He adds that the bank is looking forward to organising more trade missions to the country to help SMEs internationalise their businesses in the near future. He points out that the bank has seven branches in Cambodia and, thus, the capability to provide SMEs intending to expand into that country with the necessary support.

Meanwhile, the bank also provides financing packages to SMEs via government schemes such as the Working Capital Guarantee Scheme (WCGS) and Service Sector Guarantee Scheme (SSGS). Both schemes provide financing of RM100,000 to RM5 million.

The basic requirement is that the applying company has to be incorporated under the Companies Act 1965, with at least 51% of its shares held by Malaysians. The funds can only be used for working capital and capital expenditure purposes.

While the interest rate, profit rate and commission are decided by the bank, SMEs with 50% export activities can enjoy a 2% rebate on the interest rate charged, says Ng.

More details can be found on the Syarikat Jaminan Pembiayaan Perniagaan Bhd’s official website. SJPP, which is wholly-owned by the Ministry of Finance, administers and manages the two schemes.


Standard Chartered Bank Malaysia

Being one of the oldest banks globally, StanChart focuses on helping SMEs manage various risks when expanding overseas. In an email reply to Enterprise, the bank says it helps SMEs manage the risks of non-performance by overseas suppliers and non-payment by overseas buyers. It also helps mitigate risks involving foreign currency exposure and cross-border funding.

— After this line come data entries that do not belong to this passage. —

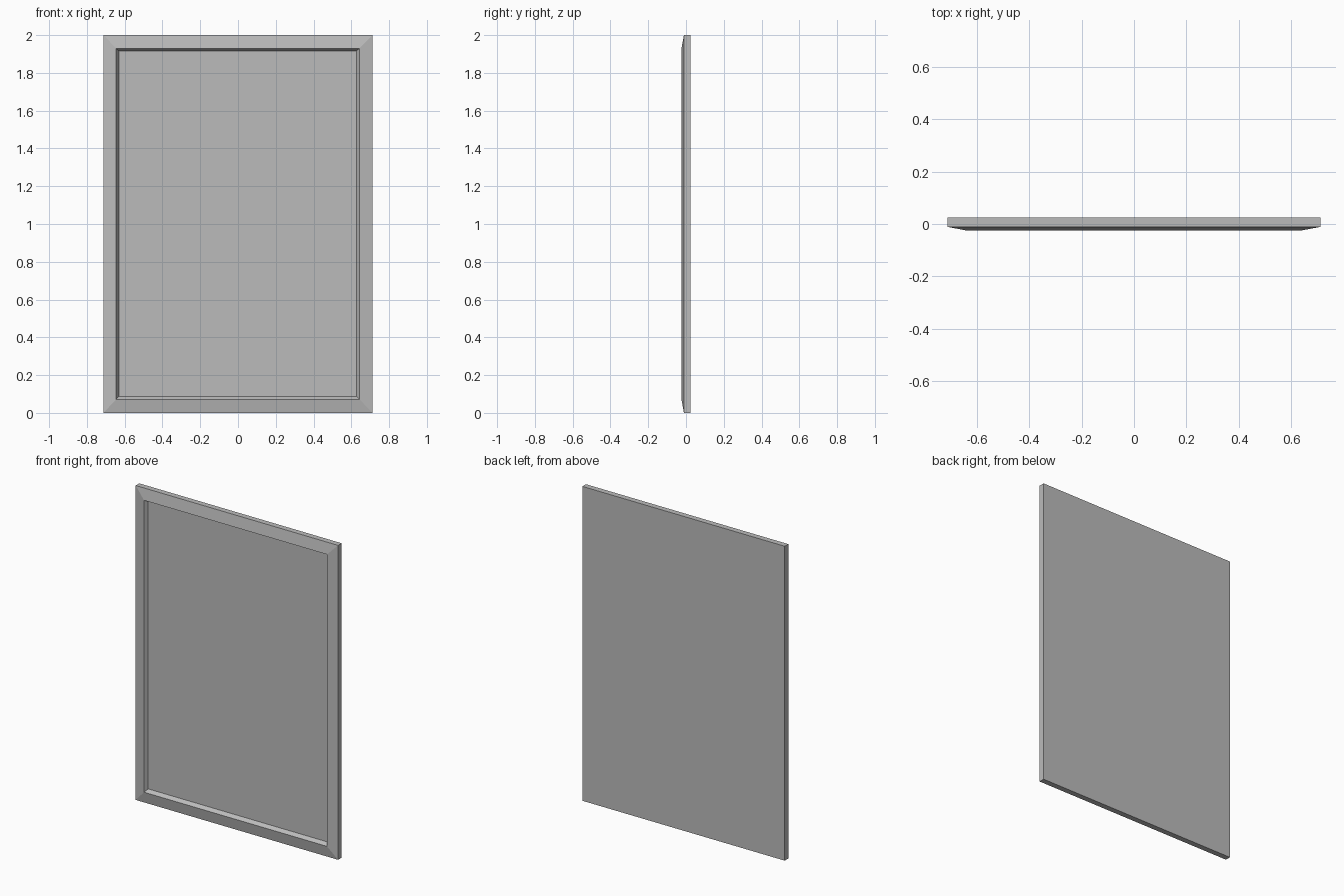
import bpy
import bmesh

cube = bpy.data.objects.get("Cube")
if cube:
    bpy.data.objects.remove(cube, do_unlink=True)

grey = bpy.data.materials.new("plain grey")
grey.use_nodes = True
colour = (0.5, 0.5, 0.5, 1)
grey.diffuse_color = colour
grey.node_tree.nodes["Principled BSDF"].inputs["Base Color"].default_value = colour

bm = bmesh.new()


def ring(left, right, bottom, top, y):
    """Rectangular loop of vertices facing the front."""
    corners = ((left, bottom), (right, bottom), (right, top), (left, top))
    return [bm.verts.new((x, y, z)) for x, z in corners]


# Loops from the back, over the sloped border, down into the recessed panel
loops = [
    ring(-0.712, 0.712, 0, 2, 0.025),
    ring(-0.712, 0.712, 0, 2, -0.011),
    ring(-0.645, 0.643, 0.072, 1.929, -0.024),
    ring(-0.631, 0.627, 0.088, 1.917, -0.001),
]
for a, b in zip(loops, loops[1:]):
    for i in range(4):
        j = (i + 1) % 4
        bm.faces.new((a[i], a[j], b[j], b[i]))

# Flat back and recessed front panel
bm.faces.new(loops[0])
bm.faces.new(loops[-1])
bmesh.ops.recalc_face_normals(bm, faces=bm.faces)

mesh = bpy.data.meshes.new("framed_panel")
bm.to_mesh(mesh)
bm.free()
mesh.materials.append(grey)
panel = bpy.data.objects.new("framed_panel", mesh)
bpy.context.collection.objects.link(panel)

StanChart provides services that help SMEs manage extra cash due to inconsistent settlement times and tracks, reconciles and reports on cross-border transactions. “Our clients can tap our extensive research and leverage our connectivity across 27 commercial banking markets and more than 60 Standard Chartered Bank markets. They can rely on our local presence and expertise to get support in navigating new markets. They can also use our full suite of banking capabilities and cross-border solutions,” it says.

Straight2Bank, the bank’s multi-lingual digital platform, allows clients to manage transactions and accounts anywhere and anytime. The platform also provides fully integrated internet banking services for all transactional needs.

The WCGS and SSGS schemes are available at the bank.


Malayan Banking Bhd

Maybank customises financing solutions for SMEs and is able to connect them in 20 countries across Asia. Datuk Hamirullah Boorhan, Maybank’s head of community financial services, says it is the only local bank with on-the-ground operations in all 10 Asean countries, which enables it to provide advisory services and localised financial services support to customers in each market.

He says the bank provides advisory services for SMEs on total financing solutions to assist them in going abroad. This is done via the bank’s collaboration with the Ministry of International Trade and Industry under various programmes initiated by the government.

Maybank also offers digitalised cash management solutions and information management to its SME clients. Hamirullah says the quantum for financing is based on client requirements and there is no fixed maximum or minimum amount.

Funds typically take about two weeks to be disbursed, but this can vary depending on the complexity of each case. The WCGS and SSGS schemes are available at the bank.

Save by subscribing to us for your print and/or digital copy.

P/S: The Edge is also available on Apple's AppStore and Androids' Google Play.

      Text Size